As a parent, how should you talk to your teen about dating violence?
During the month of February, Teen Dating Violence Awareness Months provides an opportunity for prevention and healing for victims According to the Domestic Violence Awareness Project, approximately 1.5 million high school students in the United States experience physical abuse from a dating partner.
February is Teen Dating Violence Awareness and Prevention Month Dating violence occurs between two people in a close relationship.
During Teen Dating Violence Awareness and Prevention Month (TDVAM), we aim to break the cycle of violence by providing support and services to victims, their families and their communities. The Family Violence Prevention and Services Program at the Administration for Children and Families is working to bring visibility to the work of advocates, the strength of victims, and the Federal initiatives addressing this pervasive issue by hosting social media events and webinars throughout the month of February.
The following activities represent just a few of the exciting ways that everyone can – and hopefully will – engage in this work: Blog! Click here to access their calendar of events (PDF, 2 pages). Everyone can make a difference by reaching out to young people in simple ways.

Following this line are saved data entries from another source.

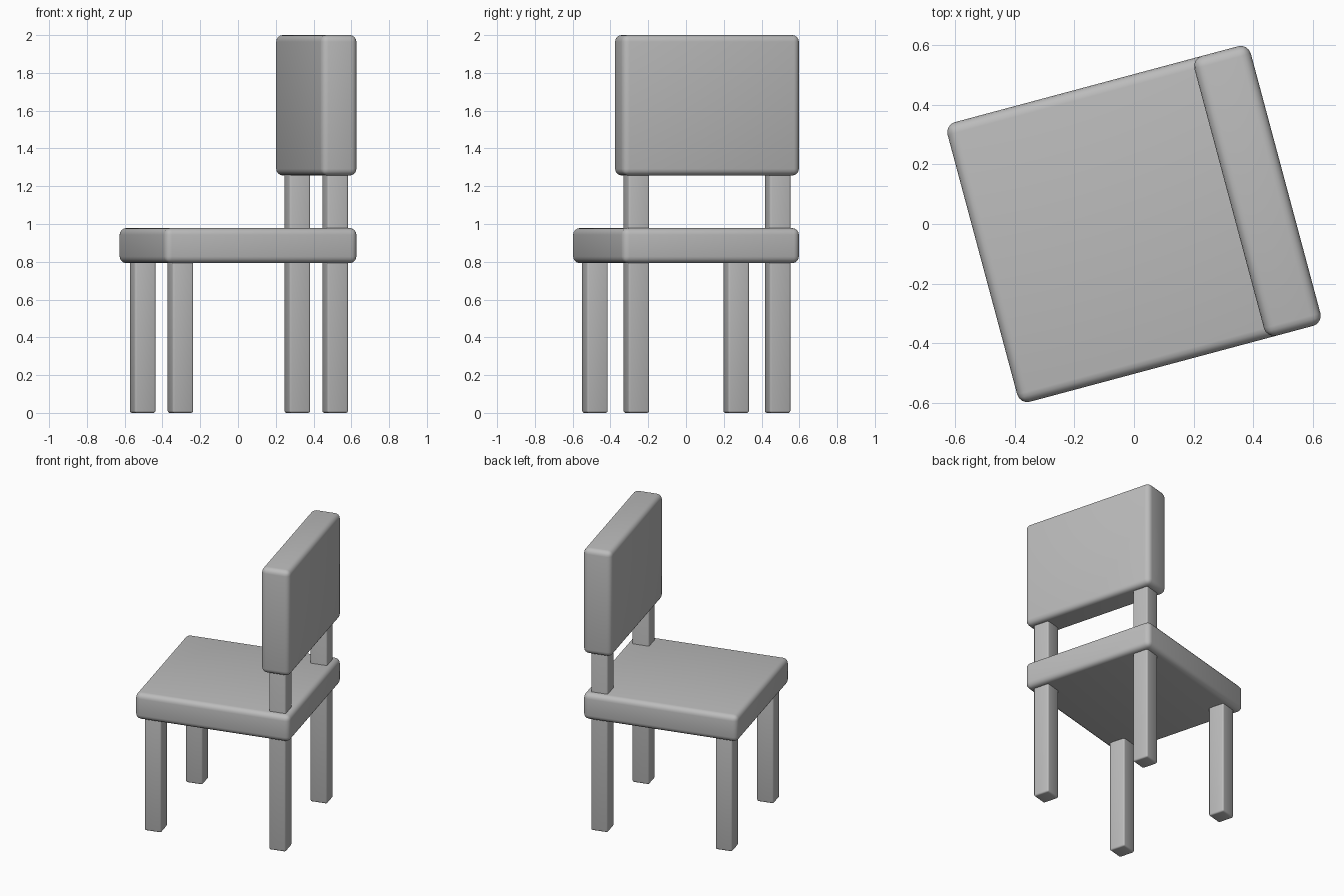
import bpy
from math import radians
from mathutils import Matrix

cube = bpy.data.objects.get("Cube")
if cube:
    bpy.data.objects.remove(cube, do_unlink=True)

grey = bpy.data.materials.new("plain grey")
grey.use_nodes = True
colour = (0.5, 0.5, 0.5, 1)
grey.diffuse_color = colour
grey.node_tree.nodes["Principled BSDF"].inputs["Base Color"].default_value = colour

# The whole chair is turned about the vertical axis
TURN = Matrix.Rotation(radians(15), 4, "Z")


def rounded_box(name, x, y, size_x, size_y, bottom, top, radius, segments):
    """Box with rounded edges, placed in the chair's own turned frame."""
    bpy.ops.mesh.primitive_cube_add(size=1)
    box = bpy.context.object
    box.name = name
    box.data.transform(Matrix.Diagonal((size_x, size_y, top - bottom, 1)))
    box.matrix_world = TURN @ Matrix.Translation((x, y, (bottom + top) / 2))
    box.data.materials.append(grey)
    bevel = box.modifiers.new("rounded edges", "BEVEL")
    bevel.width = radius
    bevel.segments = segments
    bpy.ops.object.modifier_apply(modifier=bevel.name)
    bpy.ops.object.shade_smooth_by_angle(angle=radians(40))
    return box


# Seat and backrest
WIDTH = 0.972
rounded_box("seat", 0, 0, 1.054, WIDTH, 0.793, 0.978, 0.035, 4)
rounded_box("backrest", 0.429, 0, 0.196, WIDTH, 1.257, 2.0, 0.035, 4)

# Short front legs, and long back legs that carry the backrest
for side, y in (("left", 0.387), ("right", -0.387)):
    rounded_box(f"front_leg_{side}", -0.419, y, 0.115, 0.115, 0, 0.88, 0.011, 3)
    rounded_box(f"back_leg_{side}", 0.429, y, 0.115, 0.115, 0, 1.4, 0.011, 3)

Girls are particularly vulnerable to experiencing violence in their relationships and are more likely to suffer long-term behavioral and health consequences, including suicide attempts, eating disorders, and drug use.
Adolescents in abusive relationships often carry these unhealthy patterns of violence into future relationships.
As we interact with teens in our work or personal lives each of us can act on President Obama’s call to stand against teen dating violence by: How Do I Get Help?